For the second year in succession, the UK's Co-operative Bank has come top in our European Bank Customer Advocacy Rankings, just ahead of Poland's ING Bank Śląski, with Germany's Sparda-Banken in third place.
Customer advocacy is the perception among customers that a firm does what’s right for them, not just what’s best for its own bottom line. Customer advocacy matters because in every country we survey in our Consumer Technographics® research, we’ve found that customers who view their main bank as a customer advocate have more accounts at their main bank, are more likely to consider their bank for their next financial purchase, and are more likely to recommend it to others.
Given the fragile state of most European economies and the ongoing sovereign debt crisis, it's perhaps not surprising that many Europeans still don't think their bank has their best interests at heart. Just 29% of the nearly 24,000 European adults we surveyed believe their main bank does what’s best for them. Overall, the Polish and German banks have the best relationships with their customers, and the British banks the worst. The scores within each country vary substantially. Although British banks overall have some of the worst relationships, the UK contains three of the banks with the best relationships: The Co-operative Bank, Nationwide Building Society and First Direct. Other customer advocacy leaders include Germany’s Sparda-Banken and Volksbanken Raiffeisenbanken, Spain’s Bancaja and Rabobank in the Netherlands. Customers think mutually owned firms that don't have shareholders to worry about tend to do better at putting customers' interests first. Pure retail banks that don't have big investment banking operations also seem more likely to put customers' interests first.

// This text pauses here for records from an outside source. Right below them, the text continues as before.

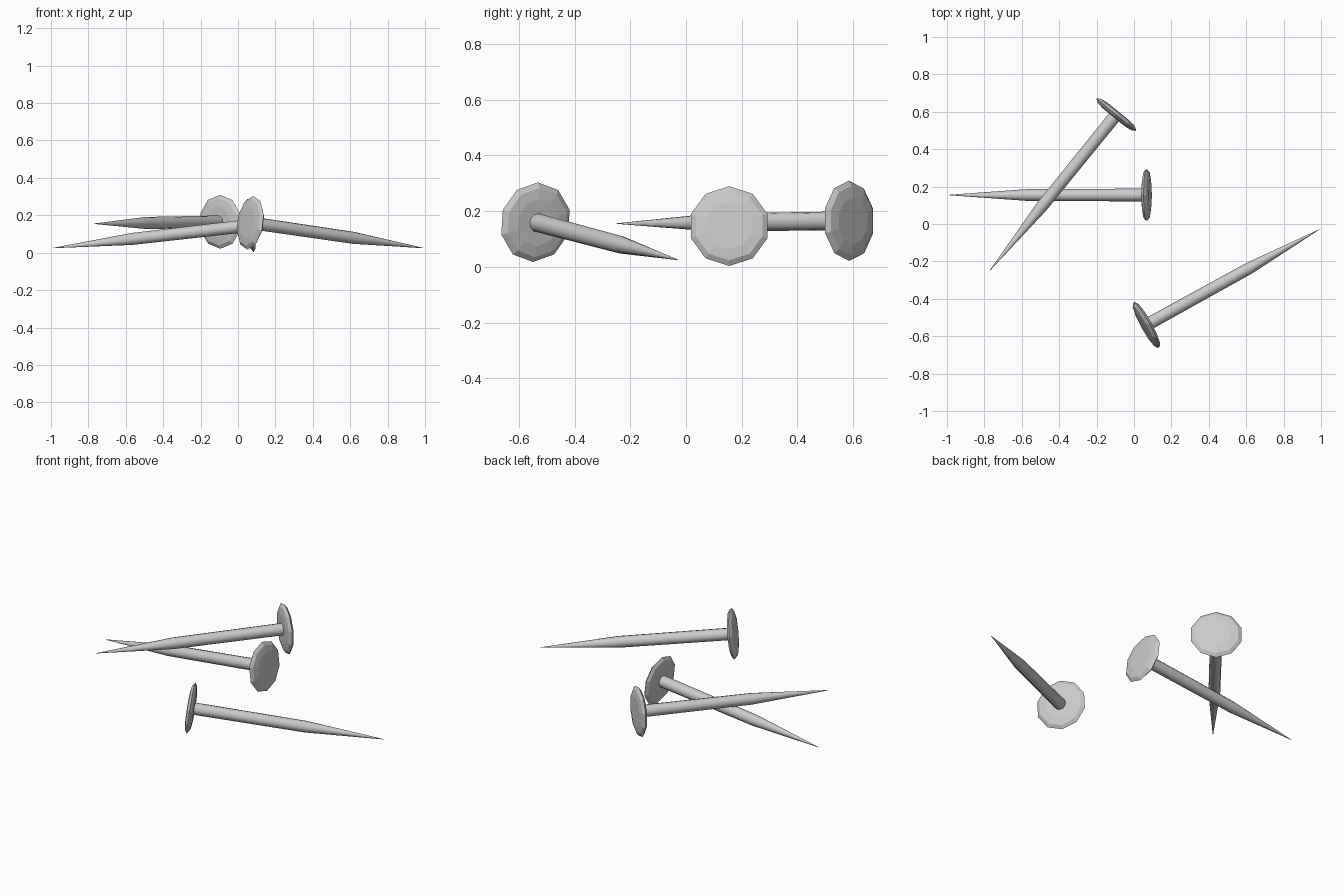
import bpy, bmesh, math
from mathutils import Vector, Matrix

if "Cube" in bpy.data.objects:
    bpy.data.objects.remove(bpy.data.objects["Cube"])


def lathe(name, profile, sides, matrix, smooth):
    """Revolve (radius, z) rings around local z, capping or pointing the ends."""
    bm = bmesh.new()
    rings = []
    for r, z in profile:
        rings.append([bm.verts.new((r * math.cos(a), r * math.sin(a), z))
                      for a in (2 * math.pi * i / sides for i in range(sides))])
    for low, high in zip(rings, rings[1:]):
        for i in range(sides):
            j = (i + 1) % sides
            bm.faces.new((low[i], low[j], high[j], high[i]))
    bm.faces.new(rings[0][::-1])
    bm.faces.new(rings[-1])
    bmesh.ops.recalc_face_normals(bm, faces=bm.faces)
    for f in bm.faces:
        f.smooth = smooth and len(f.verts) == 4
    me = bpy.data.meshes.new(name)
    bm.to_mesh(me)
    bm.free()
    ob = bpy.data.objects.new(name, me)
    ob.matrix_world = matrix
    bpy.context.collection.objects.link(ob)
    return ob


def nail(number, head, tip):
    head, tip = Vector(head), Vector(tip)
    axis = tip - head
    length = axis.length
    z = axis.normalized()
    y = Vector((0, 0, 1)).cross(z).normalized()
    x = y.cross(z)                      # lies in the vertical plane of the nail
    m = Matrix((x, y, z)).transposed().to_4x4()
    m.translation = head
    # flattened lens-shaped head with a thin rim
    lathe(f"nail_head_{number}",
          [(0.085, -0.019), (0.125, -0.013), (0.144, 0), (0.125, 0.013), (0.085, 0.019)],
          10, m, False)
    # straight shank with a long tapered point
    lathe(f"nail_shank_{number}",
          [(0.034, 0), (0.032, 0.635), (0.001, length)], 12, m, True)


nail(1, (0.067, 0.155, 0.146), (-0.99, 0.155, 0.025))
nail(2, (-0.095, 0.585, 0.165), (-0.77, -0.248, 0.155))
nail(3, (0.066, -0.54, 0.160), (0.99, -0.03, 0.025))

So what can eBusiness and channel strategy executives do about it? Although you can't control or greatly influence public perceptions of your bank, digital channels provide a great way for eBusiness executives to demonstrate customer advocacy by focusing on the four cornerstones of customer advocacy: keeping things simple, operating transparently, treating customers beneveolently, and building trust. For example, the Co-operative Bank uses its website to build trust by spelling out its service guarantees and promising to pay customers £15 if it breaks them, and helps educate customers about their finances and the bank's ethical policies through its 'good with money' website.
Forrester clients can read the full report with detailed results for 48 banks across eight European markets and more examples of good practices here. Let us know what you think.